Goal of the exercise: All lines of the records below that contain the word "section" must be listed.
=======
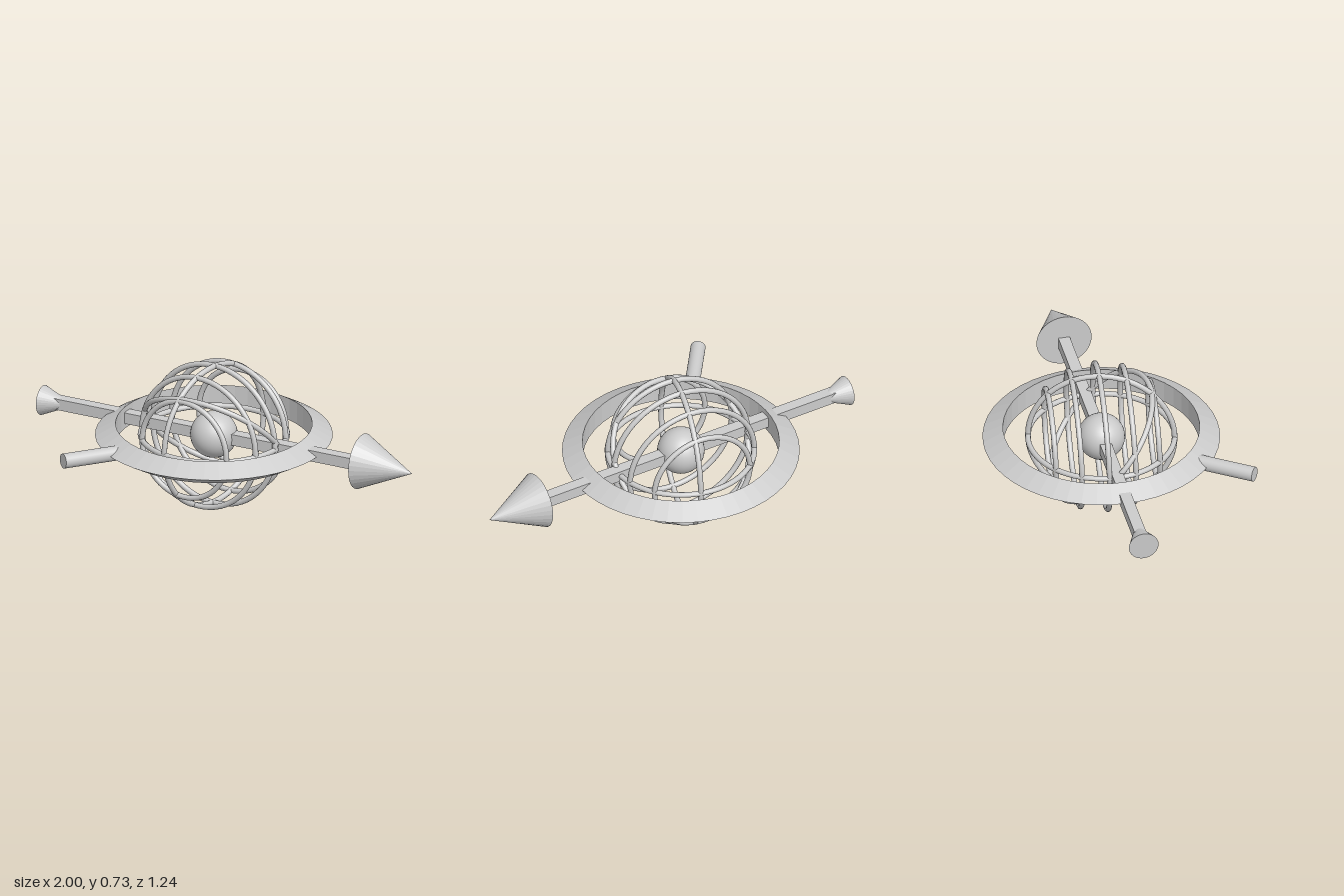
import * as THREE from 'three';

const V = (x, y, z) => new THREE.Vector3(x, y, z);

export function createModel() {
  const model = new THREE.Group();
  const smooth = new THREE.MeshStandardMaterial({ color: 0xcccccc });
  const faceted = new THREE.MeshStandardMaterial({ color: 0xcccccc, flatShading: true });
  const centre = V(-0.075, 0.372, -0.05);

  const add = (name, geometry, material, position, parent = model) => {
    const mesh = new THREE.Mesh(geometry, material);
    mesh.name = name;
    mesh.position.copy(position);
    parent.add(mesh);
    return mesh;
  };

  // Cylinder or cone running from a to b
  const rod = (name, a, b, rA, rB, sides, material) => {
    const dir = b.clone().sub(a);
    const mesh = add(name, new THREE.CylinderGeometry(rB, rA, dir.length(), sides), material,
      a.clone().add(b).multiplyScalar(0.5));
    mesh.quaternion.setFromUnitVectors(V(0, 1, 0), dir.normalize());
    return mesh;
  };

  // Central globe
  add('globe', new THREE.SphereGeometry(0.114, 32, 20), smooth, centre);

  // Broad horizon ring with a triangular section
  const section = [[0.472, -0.056], [0.57, 0], [0.472, 0.056], [0.472, -0.056]];
  add('horizonRing', new THREE.LatheGeometry(section.map(p => new THREE.Vector2(...p)), 48),
    faceted, centre);

  // Cage of thin hoops lying on one sphere
  const cage = new THREE.Group();
  cage.name = 'cage';
  cage.position.copy(centre);
  model.add(cage);
  const R = 0.352, tube = 0.0135;
  const hoop = (name, normal, offset = 0) => {
    const n = normal.clone().normalize();
    const radius = Math.sqrt(R * R - offset * offset);
    const mesh = add(name, new THREE.TorusGeometry(radius, tube, 10, 64), smooth,
      n.clone().multiplyScalar(offset), cage);
    mesh.quaternion.setFromUnitVectors(V(0, 0, 1), n);
  };
  hoop('meridianHoop', V(0.966, 0, 0.26));
  hoop('equatorHoop', V(0, 1, 0));
  hoop('slantedHoop', V(0, -0.485, 0.53));
  for (const offset of [-0.247, -0.13, 0, 0.13, 0.255]) {
    hoop('parallelHoop', V(-0.11, 0.03, 1), offset);
  }

  // Square arrow shaft through the globe
  add('arrowShaft', new THREE.BoxGeometry(1.68, 0.056, 0.056), faceted, V(-0.1, 0.372, -0.052));

  // Arrowhead, with its tip slightly below the axis of its base
  const head = new THREE.ConeGeometry(0.136, 0.275, 32);
  head.rotateZ(-Math.PI / 2);
  const pos = head.attributes.position;
  for (let i = 0; i < pos.count; i++) {
    pos.setY(i, pos.getY(i) - 0.012 * (pos.getX(i) / 0.275 + 0.5));
  }
  head.computeVertexNormals();
  add('arrowHead', head, faceted, V(0.8575, 0.385, -0.052));

  // Flared tail
  rod('arrowTail', V(-1, 0.368, -0.052), V(-0.87, 0.372, -0.052), 0.073, 0.018, 32, faceted);

  // Short peg standing out of the ring
  rod('peg', V(-0.372, 0.368, 0.348), V(-0.555, 0.379, 0.594), 0.036, 0.036, 24, smooth);

  return model;
}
=======
Expected answer:
  // Broad horizon ring with a triangular section
  const section = [[0.472, -0.056], [0.57, 0], [0.472, 0.056], [0.472, -0.056]];
  add('horizonRing', new THREE.LatheGeometry(section.map(p => new THREE.Vector2(...p)), 48),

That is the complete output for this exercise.